Allen & Scofield Injury Lawyers, LLC consider all federal motor carrier safety regulations when we investigate a truck accident. In addition to determining the party responsible for causing your injuries, we will investigate:
- Driver background records and licensing
- Truck company history
- Third party loading practices
- Vehicle maintenance records
- Hours of service logs
- Driver medical and toxicology records
- Photo and video evidence
- Cell phone tower data
- Accident reconstruction data
- Police reports
Do Not Wait To Call Allen, Bills & Scofield, Injury Lawyers
Truck accidents injure or kill thousands of people in Georgia each year. The truck driver may have made the road unsafe due to reckless driving, or perhaps because they violated certain DOT laws or regulations. It’s important to find out if their employer also is responsible for causing the wreck. Given the state’s strict two-year statute of limitations window for filing an injury or wrongful death lawsuit, it’s important that you call a skilled Atlanta accident lawyer as soon as possible.
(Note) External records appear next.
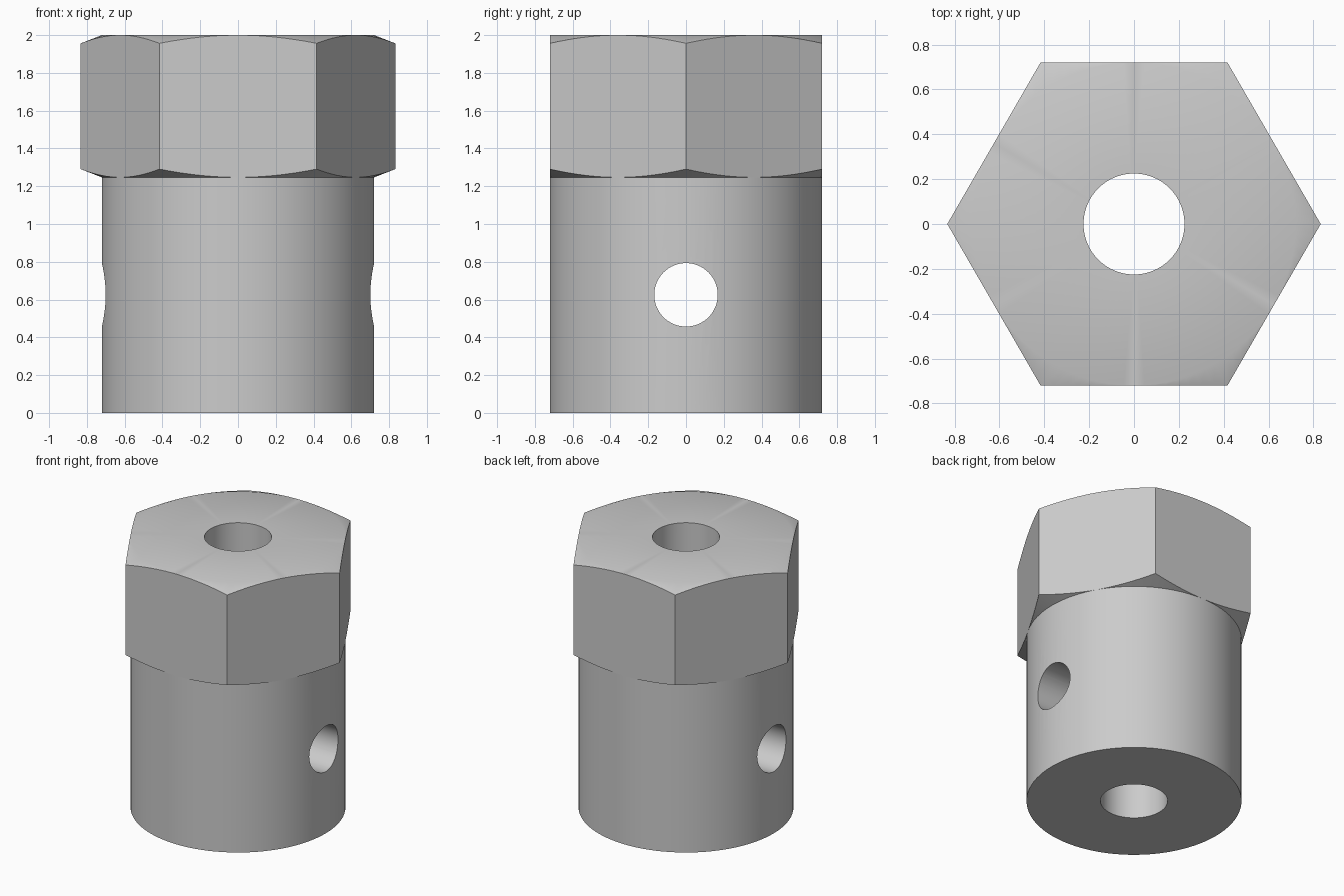
import bpy, bmesh
from math import cos, sin, pi, radians

if "Cube" in bpy.data.objects:
    bpy.data.objects.remove(bpy.data.objects["Cube"], do_unlink=True)

SEGMENTS = 96         # multiple of 12, so corners and flat centres get vertices
BODY_R = 0.721        # also half the width across the hexagon flats
BORE_R = 0.225
HEAD_Z, TOP_Z = 1.247, 2.0
CHAMFER = 0.39        # rise of the conical chamfer per unit of radius
PIN_R, PIN_Z = 0.168, 0.625

# Plain grey metal
metal = bpy.data.materials.new("grey_metal")
metal.use_nodes = True
colour = (0.6, 0.6, 0.6, 1)
metal.diffuse_color = colour
metal.node_tree.nodes["Principled BSDF"].inputs["Base Color"].default_value = colour


def section(angle):
    """Closed radius/height profile; the head radius follows a hexagon."""
    hex_r = BODY_R / cos(angle % (pi / 3) - pi / 6)
    drop = CHAMFER * (hex_r - BODY_R)
    return [(BORE_R, 0), (BODY_R, 0), (BODY_R, HEAD_Z), (hex_r, HEAD_Z + drop),
            (hex_r, TOP_Z - drop), (BODY_R, TOP_Z), (BORE_R, TOP_Z)]


# Sleeve, hexagon head and central bore as one loft around z
bm = bmesh.new()
loops = []
for i in range(SEGMENTS):
    a = 2 * pi * i / SEGMENTS
    loops.append([bm.verts.new((r * cos(a), r * sin(a), z)) for r, z in section(a)])
for i, loop in enumerate(loops):
    following = loops[(i + 1) % SEGMENTS]
    for j in range(len(loop)):
        k = (j + 1) % len(loop)
        bm.faces.new((loop[j], following[j], following[k], loop[k]))
bmesh.ops.remove_doubles(bm, verts=bm.verts[:], dist=0.0001)
bmesh.ops.recalc_face_normals(bm, faces=bm.faces[:])
mesh = bpy.data.meshes.new("hex_head_sleeve")
bm.to_mesh(mesh)
bm.free()
sleeve = bpy.data.objects.new("hex_head_sleeve", mesh)
bpy.context.collection.objects.link(sleeve)
mesh.materials.append(metal)

# Cross pin hole through both walls
bpy.ops.mesh.primitive_cylinder_add(vertices=64, radius=PIN_R, depth=3,
                                    location=(0, 0, PIN_Z), rotation=(0, pi / 2, 0))
cutter = bpy.context.object
cutter.name = "pin_hole_cutter"
cutter.hide_render = True
cutter.data.materials.append(metal)
cut = sleeve.modifiers.new("pin_hole", 'BOOLEAN')
cut.operation = 'DIFFERENCE'
cut.solver = 'EXACT'
cut.object = cutter

bpy.ops.object.select_all(action='DESELECT')
sleeve.select_set(True)
bpy.context.view_layer.objects.active = sleeve
bpy.ops.object.modifier_apply(modifier=cut.name)
bpy.data.objects.remove(cutter, do_unlink=True)
bpy.ops.object.shade_smooth_by_angle(angle=radians(30))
Truck accidents are technically complex and require a seasoned truck accident attorney. At Allen & Scofield Injury Lawyers, LLC, we know that insurance companies will do everything in their power to avoid paying you what you deserve. We have successfully obtained tens of millions of dollars for our truck accident injury clients. Our decades of trial experience enables us to confidently take your case to trial if the insurance companies won’t reasonably negotiate with us.